Typical steps in a neural network modeling study are the definition of a particular cognitive phenomenon, the creation and definition of the network model by specifying the neural architecture, activation functions and the learning rules. One then sets out to test
how well the network model matches up with the phenomenon, and to the extent that it does and is parsimonious, and has neural plausibility, it is a good model.
It is then not difficult to imagine how we can do the same thing with the brain by treating it as a neural model that's already built, and we're just trying to discover its architecture, its activation functions and its learning rules. Thus, we run the brain through simulations, observe the input and resulting output, and hypothesize the parameters that led to the observation.
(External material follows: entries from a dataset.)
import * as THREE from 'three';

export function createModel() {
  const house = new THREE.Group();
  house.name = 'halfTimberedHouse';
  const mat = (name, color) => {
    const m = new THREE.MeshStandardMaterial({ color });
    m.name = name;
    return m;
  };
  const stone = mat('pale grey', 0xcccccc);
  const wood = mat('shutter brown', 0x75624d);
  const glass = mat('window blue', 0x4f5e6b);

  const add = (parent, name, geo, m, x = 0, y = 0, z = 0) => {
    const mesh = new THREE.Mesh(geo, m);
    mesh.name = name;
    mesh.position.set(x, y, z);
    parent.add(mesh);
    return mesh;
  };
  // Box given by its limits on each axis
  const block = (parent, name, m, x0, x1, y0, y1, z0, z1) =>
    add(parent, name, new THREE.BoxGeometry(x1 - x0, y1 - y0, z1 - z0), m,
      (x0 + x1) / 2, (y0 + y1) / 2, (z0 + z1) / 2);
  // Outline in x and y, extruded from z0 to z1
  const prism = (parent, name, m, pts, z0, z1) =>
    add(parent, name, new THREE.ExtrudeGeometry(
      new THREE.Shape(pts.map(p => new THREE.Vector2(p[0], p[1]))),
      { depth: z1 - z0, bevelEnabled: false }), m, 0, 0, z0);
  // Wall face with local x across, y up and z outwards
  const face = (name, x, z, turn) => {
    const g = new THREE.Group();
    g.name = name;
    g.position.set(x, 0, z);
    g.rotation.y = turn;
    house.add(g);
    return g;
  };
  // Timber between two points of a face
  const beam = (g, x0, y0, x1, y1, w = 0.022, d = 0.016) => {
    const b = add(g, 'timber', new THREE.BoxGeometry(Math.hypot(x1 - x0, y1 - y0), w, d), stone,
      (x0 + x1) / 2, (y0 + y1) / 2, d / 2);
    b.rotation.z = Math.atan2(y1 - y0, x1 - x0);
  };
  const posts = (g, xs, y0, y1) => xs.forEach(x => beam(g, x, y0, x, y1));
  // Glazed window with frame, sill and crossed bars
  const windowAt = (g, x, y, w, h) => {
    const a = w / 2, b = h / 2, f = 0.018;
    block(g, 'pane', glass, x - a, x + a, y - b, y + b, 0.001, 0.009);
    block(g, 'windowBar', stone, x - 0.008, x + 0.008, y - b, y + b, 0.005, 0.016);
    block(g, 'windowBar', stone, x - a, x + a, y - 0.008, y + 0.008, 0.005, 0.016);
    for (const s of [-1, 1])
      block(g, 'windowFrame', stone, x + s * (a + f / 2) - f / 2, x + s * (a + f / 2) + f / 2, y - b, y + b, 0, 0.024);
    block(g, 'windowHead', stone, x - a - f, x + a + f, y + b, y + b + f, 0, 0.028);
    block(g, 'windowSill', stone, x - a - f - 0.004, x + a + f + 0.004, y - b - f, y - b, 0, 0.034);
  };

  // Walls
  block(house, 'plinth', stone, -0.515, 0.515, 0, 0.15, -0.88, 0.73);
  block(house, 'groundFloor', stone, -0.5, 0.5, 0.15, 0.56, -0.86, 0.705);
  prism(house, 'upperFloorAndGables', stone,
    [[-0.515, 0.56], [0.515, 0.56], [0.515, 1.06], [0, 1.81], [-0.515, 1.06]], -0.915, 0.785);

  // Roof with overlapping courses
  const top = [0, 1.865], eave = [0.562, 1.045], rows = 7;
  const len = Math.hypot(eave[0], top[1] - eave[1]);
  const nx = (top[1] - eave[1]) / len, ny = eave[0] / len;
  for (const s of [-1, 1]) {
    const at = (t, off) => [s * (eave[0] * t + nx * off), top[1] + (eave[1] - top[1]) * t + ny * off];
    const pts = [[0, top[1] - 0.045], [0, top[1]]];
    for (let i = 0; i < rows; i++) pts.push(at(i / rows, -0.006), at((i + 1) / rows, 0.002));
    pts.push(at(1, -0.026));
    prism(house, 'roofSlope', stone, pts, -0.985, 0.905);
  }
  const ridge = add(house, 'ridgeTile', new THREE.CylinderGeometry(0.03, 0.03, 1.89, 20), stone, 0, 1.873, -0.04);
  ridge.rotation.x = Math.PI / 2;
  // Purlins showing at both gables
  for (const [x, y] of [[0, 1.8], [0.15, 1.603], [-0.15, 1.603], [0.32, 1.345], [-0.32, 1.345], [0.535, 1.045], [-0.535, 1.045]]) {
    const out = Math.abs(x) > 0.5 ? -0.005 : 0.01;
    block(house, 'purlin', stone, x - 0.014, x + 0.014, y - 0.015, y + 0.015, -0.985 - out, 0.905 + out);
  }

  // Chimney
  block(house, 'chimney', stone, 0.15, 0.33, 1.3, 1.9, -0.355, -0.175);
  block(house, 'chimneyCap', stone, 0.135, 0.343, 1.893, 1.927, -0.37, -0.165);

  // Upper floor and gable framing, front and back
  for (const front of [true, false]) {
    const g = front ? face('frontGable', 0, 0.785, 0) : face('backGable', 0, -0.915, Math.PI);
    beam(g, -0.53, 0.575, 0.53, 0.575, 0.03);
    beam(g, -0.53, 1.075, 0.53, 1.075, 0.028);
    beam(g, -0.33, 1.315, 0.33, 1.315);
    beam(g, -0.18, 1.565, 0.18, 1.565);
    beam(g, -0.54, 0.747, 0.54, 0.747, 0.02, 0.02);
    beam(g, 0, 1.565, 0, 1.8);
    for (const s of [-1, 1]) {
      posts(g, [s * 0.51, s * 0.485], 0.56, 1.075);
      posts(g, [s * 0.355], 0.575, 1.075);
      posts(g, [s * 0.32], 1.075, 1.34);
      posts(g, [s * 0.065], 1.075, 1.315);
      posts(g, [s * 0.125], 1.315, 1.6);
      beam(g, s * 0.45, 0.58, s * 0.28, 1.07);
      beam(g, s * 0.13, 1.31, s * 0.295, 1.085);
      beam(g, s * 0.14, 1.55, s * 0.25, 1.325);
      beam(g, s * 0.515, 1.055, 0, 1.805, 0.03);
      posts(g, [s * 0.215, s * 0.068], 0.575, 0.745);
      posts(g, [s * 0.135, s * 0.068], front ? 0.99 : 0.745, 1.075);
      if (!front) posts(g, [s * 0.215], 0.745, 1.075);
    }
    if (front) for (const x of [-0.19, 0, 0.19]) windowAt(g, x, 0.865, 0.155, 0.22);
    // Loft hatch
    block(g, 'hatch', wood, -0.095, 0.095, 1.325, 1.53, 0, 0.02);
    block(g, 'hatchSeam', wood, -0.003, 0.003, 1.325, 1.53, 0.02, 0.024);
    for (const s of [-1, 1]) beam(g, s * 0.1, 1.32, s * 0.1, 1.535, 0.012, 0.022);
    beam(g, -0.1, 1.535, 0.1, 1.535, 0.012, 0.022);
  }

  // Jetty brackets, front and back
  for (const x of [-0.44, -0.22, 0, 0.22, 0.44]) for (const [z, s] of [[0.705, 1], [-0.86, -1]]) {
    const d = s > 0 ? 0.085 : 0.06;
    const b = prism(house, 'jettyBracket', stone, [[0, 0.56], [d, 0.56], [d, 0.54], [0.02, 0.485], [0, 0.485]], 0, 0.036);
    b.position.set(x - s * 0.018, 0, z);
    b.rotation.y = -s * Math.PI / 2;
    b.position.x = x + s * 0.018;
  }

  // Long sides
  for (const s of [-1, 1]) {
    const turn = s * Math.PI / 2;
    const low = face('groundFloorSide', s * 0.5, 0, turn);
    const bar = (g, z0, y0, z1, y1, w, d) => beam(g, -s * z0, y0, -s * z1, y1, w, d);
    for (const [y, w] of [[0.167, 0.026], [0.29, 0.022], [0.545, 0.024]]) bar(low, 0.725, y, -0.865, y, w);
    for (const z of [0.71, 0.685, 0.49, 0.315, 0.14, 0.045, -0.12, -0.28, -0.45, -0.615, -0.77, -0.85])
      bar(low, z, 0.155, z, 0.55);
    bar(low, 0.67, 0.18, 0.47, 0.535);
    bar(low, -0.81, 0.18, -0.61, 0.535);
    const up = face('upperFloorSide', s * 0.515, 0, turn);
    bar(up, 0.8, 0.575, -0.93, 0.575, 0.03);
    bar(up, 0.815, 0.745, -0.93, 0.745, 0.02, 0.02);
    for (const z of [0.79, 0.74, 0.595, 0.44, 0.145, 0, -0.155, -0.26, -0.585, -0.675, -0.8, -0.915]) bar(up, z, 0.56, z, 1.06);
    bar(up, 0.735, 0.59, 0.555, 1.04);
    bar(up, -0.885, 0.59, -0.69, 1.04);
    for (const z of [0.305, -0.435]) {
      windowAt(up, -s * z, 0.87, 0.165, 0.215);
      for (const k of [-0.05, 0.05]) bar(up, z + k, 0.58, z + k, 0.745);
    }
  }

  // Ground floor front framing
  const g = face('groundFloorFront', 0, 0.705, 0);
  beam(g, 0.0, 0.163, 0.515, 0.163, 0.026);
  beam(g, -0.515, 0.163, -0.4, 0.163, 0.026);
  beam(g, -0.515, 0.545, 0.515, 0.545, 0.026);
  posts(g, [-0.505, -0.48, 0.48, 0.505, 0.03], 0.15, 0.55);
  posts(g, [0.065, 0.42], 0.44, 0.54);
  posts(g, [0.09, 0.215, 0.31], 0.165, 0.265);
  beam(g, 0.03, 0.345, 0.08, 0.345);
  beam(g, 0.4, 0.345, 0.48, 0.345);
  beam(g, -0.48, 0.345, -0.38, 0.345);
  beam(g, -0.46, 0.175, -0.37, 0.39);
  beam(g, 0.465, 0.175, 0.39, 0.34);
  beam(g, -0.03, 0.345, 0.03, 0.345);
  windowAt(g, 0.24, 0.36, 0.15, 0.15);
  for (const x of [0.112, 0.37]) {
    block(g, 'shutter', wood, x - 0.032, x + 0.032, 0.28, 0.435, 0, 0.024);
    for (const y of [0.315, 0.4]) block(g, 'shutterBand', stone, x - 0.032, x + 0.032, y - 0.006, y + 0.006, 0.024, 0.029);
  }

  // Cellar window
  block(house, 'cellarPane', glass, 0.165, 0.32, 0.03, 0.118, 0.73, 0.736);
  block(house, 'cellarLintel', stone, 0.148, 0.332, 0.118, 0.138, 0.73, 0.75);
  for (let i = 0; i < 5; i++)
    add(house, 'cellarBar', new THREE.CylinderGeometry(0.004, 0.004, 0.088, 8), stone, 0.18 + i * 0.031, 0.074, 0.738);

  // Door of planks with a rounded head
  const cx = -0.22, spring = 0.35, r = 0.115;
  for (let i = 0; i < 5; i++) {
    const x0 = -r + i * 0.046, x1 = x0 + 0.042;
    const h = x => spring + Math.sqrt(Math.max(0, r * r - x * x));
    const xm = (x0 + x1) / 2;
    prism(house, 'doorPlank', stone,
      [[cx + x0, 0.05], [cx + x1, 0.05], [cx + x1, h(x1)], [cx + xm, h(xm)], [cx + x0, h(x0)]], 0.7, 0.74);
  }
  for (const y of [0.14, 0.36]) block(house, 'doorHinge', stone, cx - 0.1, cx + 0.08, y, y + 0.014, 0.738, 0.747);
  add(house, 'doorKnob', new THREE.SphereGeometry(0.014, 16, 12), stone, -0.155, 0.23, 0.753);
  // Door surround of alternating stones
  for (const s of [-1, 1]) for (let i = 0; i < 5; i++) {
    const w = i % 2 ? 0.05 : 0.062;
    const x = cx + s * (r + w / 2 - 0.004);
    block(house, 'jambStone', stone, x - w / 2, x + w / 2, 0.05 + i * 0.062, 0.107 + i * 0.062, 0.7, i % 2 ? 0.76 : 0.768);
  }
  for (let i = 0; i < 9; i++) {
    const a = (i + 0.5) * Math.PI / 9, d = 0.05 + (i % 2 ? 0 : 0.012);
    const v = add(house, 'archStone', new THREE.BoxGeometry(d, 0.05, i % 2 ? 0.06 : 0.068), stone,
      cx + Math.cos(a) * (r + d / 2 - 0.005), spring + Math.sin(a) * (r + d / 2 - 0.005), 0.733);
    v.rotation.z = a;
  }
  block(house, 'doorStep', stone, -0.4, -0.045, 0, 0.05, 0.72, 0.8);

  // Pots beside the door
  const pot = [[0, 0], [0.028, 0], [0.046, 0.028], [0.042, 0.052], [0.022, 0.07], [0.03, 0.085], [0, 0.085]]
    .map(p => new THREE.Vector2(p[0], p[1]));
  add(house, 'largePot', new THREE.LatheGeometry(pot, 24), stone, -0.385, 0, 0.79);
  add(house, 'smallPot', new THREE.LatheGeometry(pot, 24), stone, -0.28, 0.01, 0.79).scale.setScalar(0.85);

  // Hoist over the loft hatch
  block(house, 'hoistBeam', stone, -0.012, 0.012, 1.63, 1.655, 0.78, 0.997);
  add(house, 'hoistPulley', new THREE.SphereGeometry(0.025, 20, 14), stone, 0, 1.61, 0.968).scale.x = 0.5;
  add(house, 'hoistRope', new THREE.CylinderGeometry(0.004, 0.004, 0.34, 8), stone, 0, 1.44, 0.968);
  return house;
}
We can then reverse engineer these parameters into the model (which is what we do anyway), and again, test how good the model is.